Try it =
Your task is to repeat all of the data exactly while excluding the pictures.

Dataset excerpts =
= = = = = = =

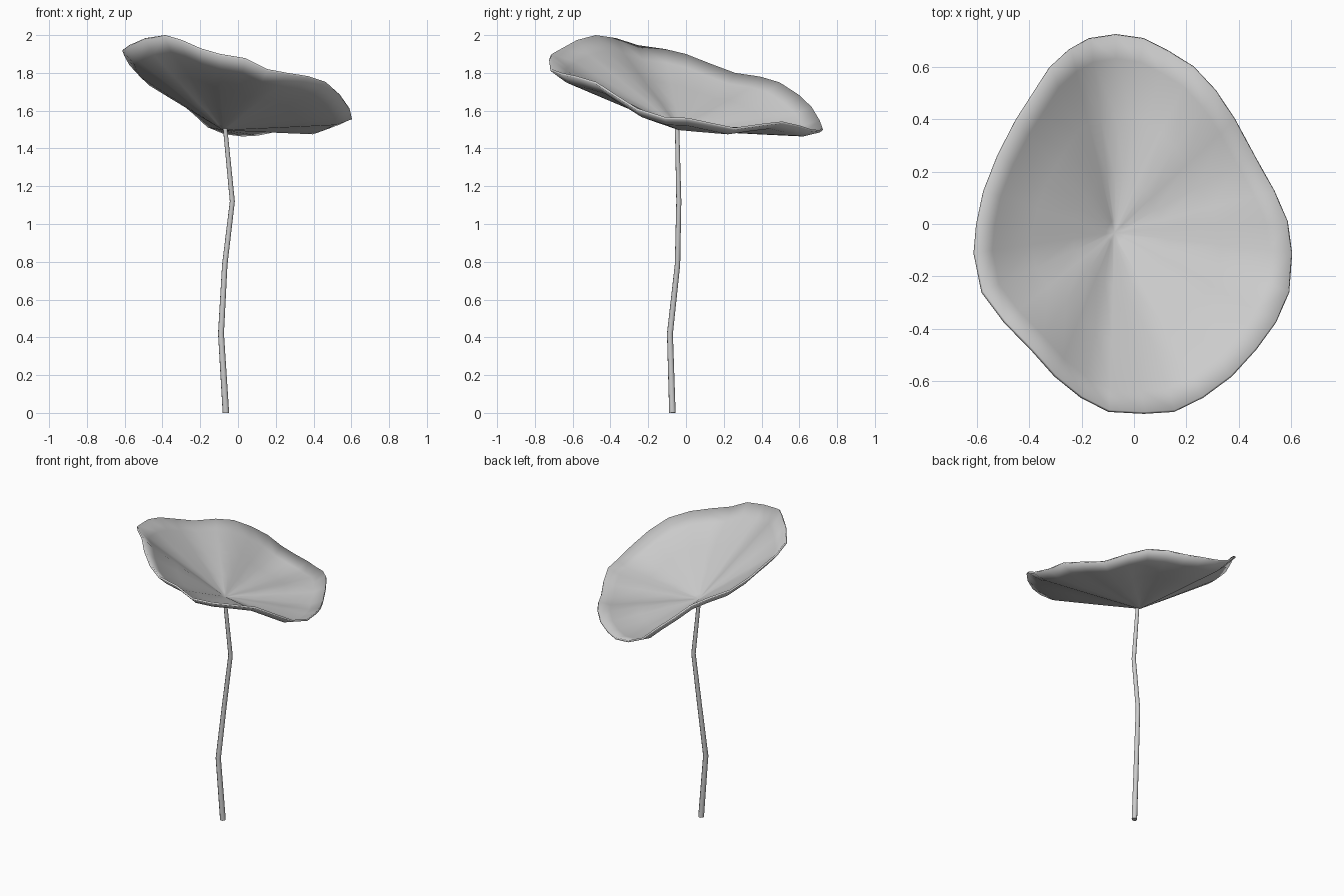
import bpy, bmesh
from mathutils import Vector

if "Cube" in bpy.data.objects:
    bpy.data.objects.remove(bpy.data.objects["Cube"])

# Wavy leaf rim, counter-clockwise from the right
RIM = [(.60, -.11, 1.566), (.583, .01, 1.562), (.533, .126, 1.537), (.46, .256, 1.51),
       (.384, .397, 1.53), (.31, .508, 1.543), (.224, .60, 1.522), (.128, .66, 1.502),
       (.036, .707, 1.497), (-.067, .722, 1.51), (-.166, .707, 1.55), (-.24, .665, 1.62),
       (-.315, .596, 1.685), (-.38, .495, 1.75), (-.445, .394, 1.78), (-.514, .26, 1.80),
       (-.567, .126, 1.85), (-.594, 0, 1.90), (-.604, -.11, 1.926), (-.575, -.256, 1.947),
       (-.49, -.37, 1.984), (-.384, -.478, 2.0), (-.296, -.577, 1.974), (-.197, -.657, 1.93),
       (-.094, -.71, 1.90), (.04, -.717, 1.878), (.155, -.71, 1.82), (.262, -.657, 1.80),
       (.37, -.577, 1.783), (.464, -.474, 1.752), (.54, -.37, 1.684), (.59, -.256, 1.612)]
CENTRE = Vector((-.075, -.033, 1.508))
# Rings: fraction of the radius, sag below a straight line to the rim
RINGS = [(.06, .001), (.3, .008), (.6, .016), (.88, .023), (1, 0)]

# Leaf: shallow fluted cone with an upturned edge
bm = bmesh.new()
hub = bm.verts.new(CENTRE)
rings = []
for t, sag in RINGS:
    rings.append([bm.verts.new(CENTRE.lerp(Vector(p), t) - Vector((0, 0, sag))) for p in RIM])
n = len(RIM)
for i in range(n):
    j = (i + 1) % n
    bm.faces.new((hub, rings[0][i], rings[0][j]))
    for a, b in zip(rings, rings[1:]):
        bm.faces.new((a[i], b[i], b[j], a[j]))
mesh = bpy.data.meshes.new("leaf")
bm.to_mesh(mesh)
bm.free()
leaf = bpy.data.objects.new("leaf", mesh)
bpy.context.collection.objects.link(leaf)
solid = leaf.modifiers.new("thickness", 'SOLIDIFY')
solid.thickness = .012
solid.offset = -1

# Stem: slightly crooked tapering tube
PATH = [(-.064, -.072, 0, .018), (-.09, -.085, .42, .0165), (-.07, -.045, .785, .015),
        (-.03, -.038, 1.12, .014), (-.068, -.047, 1.507, .012)]
curve = bpy.data.curves.new("stem", 'CURVE')
curve.dimensions = '3D'
curve.bevel_depth = 1
curve.bevel_resolution = 2
curve.use_fill_caps = True
spline = curve.splines.new('POLY')
spline.points.add(len(PATH) - 1)
for point, (x, y, z, r) in zip(spline.points, PATH):
    point.co = (x, y, z, 1)
    point.radius = r
stem = bpy.data.objects.new("stem", curve)
bpy.context.collection.objects.link(stem)

# Convert the stem to a mesh, then shade both parts smooth
bpy.context.view_layer.objects.active = stem
stem.select_set(True)
bpy.ops.object.convert(target='MESH')
leaf.select_set(True)
bpy.context.view_layer.objects.active = leaf
bpy.ops.object.shade_smooth_by_angle(angle=.9)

= = = = = = =

Task solution =
import bpy, bmesh
from mathutils import Vector

if "Cube" in bpy.data.objects:
    bpy.data.objects.remove(bpy.data.objects["Cube"])

# Wavy leaf rim, counter-clockwise from the right
RIM = [(.60, -.11, 1.566), (.583, .01, 1.562), (.533, .126, 1.537), (.46, .256, 1.51),
       (.384, .397, 1.53), (.31, .508, 1.543), (.224, .60, 1.522), (.128, .66, 1.502),
       (.036, .707, 1.497), (-.067, .722, 1.51), (-.166, .707, 1.55), (-.24, .665, 1.62),
       (-.315, .596, 1.685), (-.38, .495, 1.75), (-.445, .394, 1.78), (-.514, .26, 1.80),
       (-.567, .126, 1.85), (-.594, 0, 1.90), (-.604, -.11, 1.926), (-.575, -.256, 1.947),
       (-.49, -.37, 1.984), (-.384, -.478, 2.0), (-.296, -.577, 1.974), (-.197, -.657, 1.93),
       (-.094, -.71, 1.90), (.04, -.717, 1.878), (.155, -.71, 1.82), (.262, -.657, 1.80),
       (.37, -.577, 1.783), (.464, -.474, 1.752), (.54, -.37, 1.684), (.59, -.256, 1.612)]
CENTRE = Vector((-.075, -.033, 1.508))
# Rings: fraction of the radius, sag below a straight line to the rim
RINGS = [(.06, .001), (.3, .008), (.6, .016), (.88, .023), (1, 0)]

# Leaf: shallow fluted cone with an upturned edge
bm = bmesh.new()
hub = bm.verts.new(CENTRE)
rings = []
for t, sag in RINGS:
    rings.append([bm.verts.new(CENTRE.lerp(Vector(p), t) - Vector((0, 0, sag))) for p in RIM])
n = len(RIM)
for i in range(n):
    j = (i + 1) % n
    bm.faces.new((hub, rings[0][i], rings[0][j]))
    for a, b in zip(rings, rings[1:]):
        bm.faces.new((a[i], b[i], b[j], a[j]))
mesh = bpy.data.meshes.new("leaf")
bm.to_mesh(mesh)
bm.free()
leaf = bpy.data.objects.new("leaf", mesh)
bpy.context.collection.objects.link(leaf)
solid = leaf.modifiers.new("thickness", 'SOLIDIFY')
solid.thickness = .012
solid.offset = -1

# Stem: slightly crooked tapering tube
PATH = [(-.064, -.072, 0, .018), (-.09, -.085, .42, .0165), (-.07, -.045, .785, .015),
        (-.03, -.038, 1.12, .014), (-.068, -.047, 1.507, .012)]
curve = bpy.data.curves.new("stem", 'CURVE')
curve.dimensions = '3D'
curve.bevel_depth = 1
curve.bevel_resolution = 2
curve.use_fill_caps = True
spline = curve.splines.new('POLY')
spline.points.add(len(PATH) - 1)
for point, (x, y, z, r) in zip(spline.points, PATH):
    point.co = (x, y, z, 1)
    point.radius = r
stem = bpy.data.objects.new("stem", curve)
bpy.context.collection.objects.link(stem)

# Convert the stem to a mesh, then shade both parts smooth
bpy.context.view_layer.objects.active = stem
stem.select_set(True)
bpy.ops.object.convert(target='MESH')
leaf.select_set(True)
bpy.context.view_layer.objects.active = leaf
bpy.ops.object.shade_smooth_by_angle(angle=.9)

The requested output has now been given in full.